Reported cases of Legionnaires’ disease are down in Flint, Michigan after the city changed the source of its water supply.
The Flint River has become synonymous with lead contamination, but the city’s water supply was also home to dangerously high levels of Legionella bacteria. The spotlight on lead allowed the 2015-16 outbreak of Legionnaires’ disease, the largest outbreak in recent times, to go relatively unnoticed. Over 90 people were sickened in Flint, 12 of them fatally, over an 18-month period. Experts have linked the outbreak to the city’s tainted water system. The finger-pointing debacle that ensued between government agencies meant that testing for Legionella in the water supply never took place.
Now, the city has switched the source of its water supply from Flint River to Lake Huron. Only one case of Legionnaires’ disease has been reported since the March 2016 shift. Experts are still unsure whether the drop in cases is due to the water supply shift or to a recent spell of relatively cold weather (Legionella thrives at 80-120 F).
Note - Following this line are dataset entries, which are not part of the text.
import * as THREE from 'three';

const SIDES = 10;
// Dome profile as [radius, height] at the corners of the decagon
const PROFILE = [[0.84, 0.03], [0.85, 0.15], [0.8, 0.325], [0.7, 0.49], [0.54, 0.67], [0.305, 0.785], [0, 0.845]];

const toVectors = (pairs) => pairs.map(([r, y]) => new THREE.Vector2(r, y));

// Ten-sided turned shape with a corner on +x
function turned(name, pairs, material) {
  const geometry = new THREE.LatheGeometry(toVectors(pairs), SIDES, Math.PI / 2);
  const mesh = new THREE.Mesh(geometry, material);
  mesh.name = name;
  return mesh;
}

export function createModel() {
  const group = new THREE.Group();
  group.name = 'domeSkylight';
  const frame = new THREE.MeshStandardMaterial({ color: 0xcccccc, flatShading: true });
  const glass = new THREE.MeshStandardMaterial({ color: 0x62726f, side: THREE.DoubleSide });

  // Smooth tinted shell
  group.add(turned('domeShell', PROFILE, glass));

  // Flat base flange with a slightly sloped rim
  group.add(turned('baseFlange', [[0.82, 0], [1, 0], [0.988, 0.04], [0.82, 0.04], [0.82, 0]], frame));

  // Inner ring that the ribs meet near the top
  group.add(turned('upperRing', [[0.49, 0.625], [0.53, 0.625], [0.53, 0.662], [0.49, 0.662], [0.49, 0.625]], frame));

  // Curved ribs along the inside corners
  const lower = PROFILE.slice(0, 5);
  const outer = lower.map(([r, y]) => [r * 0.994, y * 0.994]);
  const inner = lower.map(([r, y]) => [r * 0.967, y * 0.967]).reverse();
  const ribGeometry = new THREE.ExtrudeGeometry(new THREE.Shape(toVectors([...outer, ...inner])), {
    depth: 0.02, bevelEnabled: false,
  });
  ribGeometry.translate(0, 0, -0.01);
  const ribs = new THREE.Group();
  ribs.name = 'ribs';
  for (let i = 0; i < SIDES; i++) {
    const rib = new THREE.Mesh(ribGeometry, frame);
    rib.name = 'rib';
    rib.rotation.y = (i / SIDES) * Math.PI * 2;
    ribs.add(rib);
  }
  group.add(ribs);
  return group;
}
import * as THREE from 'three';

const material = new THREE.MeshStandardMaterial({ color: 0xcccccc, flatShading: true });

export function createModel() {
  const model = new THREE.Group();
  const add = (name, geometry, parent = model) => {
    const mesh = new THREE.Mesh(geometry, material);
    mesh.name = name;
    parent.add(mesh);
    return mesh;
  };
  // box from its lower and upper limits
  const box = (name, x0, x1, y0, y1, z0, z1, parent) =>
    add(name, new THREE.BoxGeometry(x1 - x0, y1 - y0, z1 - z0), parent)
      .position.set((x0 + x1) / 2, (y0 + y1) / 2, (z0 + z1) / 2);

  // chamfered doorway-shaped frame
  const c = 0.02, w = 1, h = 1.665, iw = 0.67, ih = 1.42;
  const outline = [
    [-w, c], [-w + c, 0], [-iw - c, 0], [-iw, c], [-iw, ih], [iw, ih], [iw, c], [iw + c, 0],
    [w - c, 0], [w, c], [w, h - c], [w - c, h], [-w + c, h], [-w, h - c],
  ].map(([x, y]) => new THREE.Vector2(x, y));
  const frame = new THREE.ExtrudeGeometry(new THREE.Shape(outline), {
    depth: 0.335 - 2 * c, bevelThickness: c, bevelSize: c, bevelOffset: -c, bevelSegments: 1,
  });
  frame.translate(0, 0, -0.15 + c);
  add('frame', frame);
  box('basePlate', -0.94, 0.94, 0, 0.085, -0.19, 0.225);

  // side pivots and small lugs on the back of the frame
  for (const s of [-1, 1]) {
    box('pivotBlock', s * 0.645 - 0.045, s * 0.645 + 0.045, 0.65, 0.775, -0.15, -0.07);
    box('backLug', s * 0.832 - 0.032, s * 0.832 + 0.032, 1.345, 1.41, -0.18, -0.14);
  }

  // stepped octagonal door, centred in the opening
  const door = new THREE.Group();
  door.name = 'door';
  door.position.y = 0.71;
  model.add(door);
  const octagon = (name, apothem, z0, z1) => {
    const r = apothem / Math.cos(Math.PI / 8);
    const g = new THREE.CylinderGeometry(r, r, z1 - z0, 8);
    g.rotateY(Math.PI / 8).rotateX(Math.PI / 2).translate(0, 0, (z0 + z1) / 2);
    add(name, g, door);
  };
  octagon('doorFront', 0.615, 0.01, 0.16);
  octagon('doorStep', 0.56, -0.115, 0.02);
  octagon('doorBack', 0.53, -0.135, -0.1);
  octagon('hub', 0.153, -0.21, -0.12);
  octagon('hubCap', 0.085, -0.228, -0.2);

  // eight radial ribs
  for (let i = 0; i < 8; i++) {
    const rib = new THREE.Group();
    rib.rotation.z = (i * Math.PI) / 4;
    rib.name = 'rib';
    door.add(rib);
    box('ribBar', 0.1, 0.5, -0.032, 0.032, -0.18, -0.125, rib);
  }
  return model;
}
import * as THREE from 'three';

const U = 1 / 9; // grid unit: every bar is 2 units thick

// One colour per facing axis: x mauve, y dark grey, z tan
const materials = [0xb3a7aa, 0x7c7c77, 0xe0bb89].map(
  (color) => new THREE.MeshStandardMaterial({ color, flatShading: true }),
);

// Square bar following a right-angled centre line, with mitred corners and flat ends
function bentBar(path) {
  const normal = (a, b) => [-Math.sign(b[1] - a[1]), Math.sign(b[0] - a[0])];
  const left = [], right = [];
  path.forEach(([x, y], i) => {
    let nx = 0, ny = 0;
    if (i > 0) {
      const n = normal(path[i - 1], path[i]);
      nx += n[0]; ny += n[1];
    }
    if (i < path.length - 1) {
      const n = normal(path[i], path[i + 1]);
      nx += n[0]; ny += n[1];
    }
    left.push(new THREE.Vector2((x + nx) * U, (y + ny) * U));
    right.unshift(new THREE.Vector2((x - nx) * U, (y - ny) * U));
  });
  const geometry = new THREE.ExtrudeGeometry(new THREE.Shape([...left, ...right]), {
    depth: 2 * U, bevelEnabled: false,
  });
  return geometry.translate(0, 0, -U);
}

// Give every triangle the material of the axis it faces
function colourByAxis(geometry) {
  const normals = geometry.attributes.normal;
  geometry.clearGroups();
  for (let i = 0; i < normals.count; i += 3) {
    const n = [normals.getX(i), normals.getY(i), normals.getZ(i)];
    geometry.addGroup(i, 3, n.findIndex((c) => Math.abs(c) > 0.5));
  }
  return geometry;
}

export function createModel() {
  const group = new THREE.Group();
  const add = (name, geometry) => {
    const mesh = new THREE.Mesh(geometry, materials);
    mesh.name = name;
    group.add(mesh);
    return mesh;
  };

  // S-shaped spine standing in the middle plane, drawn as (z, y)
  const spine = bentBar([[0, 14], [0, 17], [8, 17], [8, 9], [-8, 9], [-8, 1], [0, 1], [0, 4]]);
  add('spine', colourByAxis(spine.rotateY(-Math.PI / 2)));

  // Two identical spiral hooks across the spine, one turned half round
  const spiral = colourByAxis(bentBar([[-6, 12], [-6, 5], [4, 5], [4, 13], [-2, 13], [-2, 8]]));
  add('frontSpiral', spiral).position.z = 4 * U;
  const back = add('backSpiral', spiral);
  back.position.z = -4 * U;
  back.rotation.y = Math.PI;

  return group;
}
Whether or not the original source of the bacteria was the contaminated Flint River, researchers have cautioned that aging city infrastructure may still be harboring Legionella. Continued monitoring of plumbing and water systems will be essential as the city moves into the summer months, when temperatures are more conducive to the growth of the bacteria and risks of disease outbreaks are highest.
Jules Zacher is an attorney in Philadelphia who has tried Legionnaires’ disease cases across the U.S. Please visit LegionnaireLawyer.com again for updates.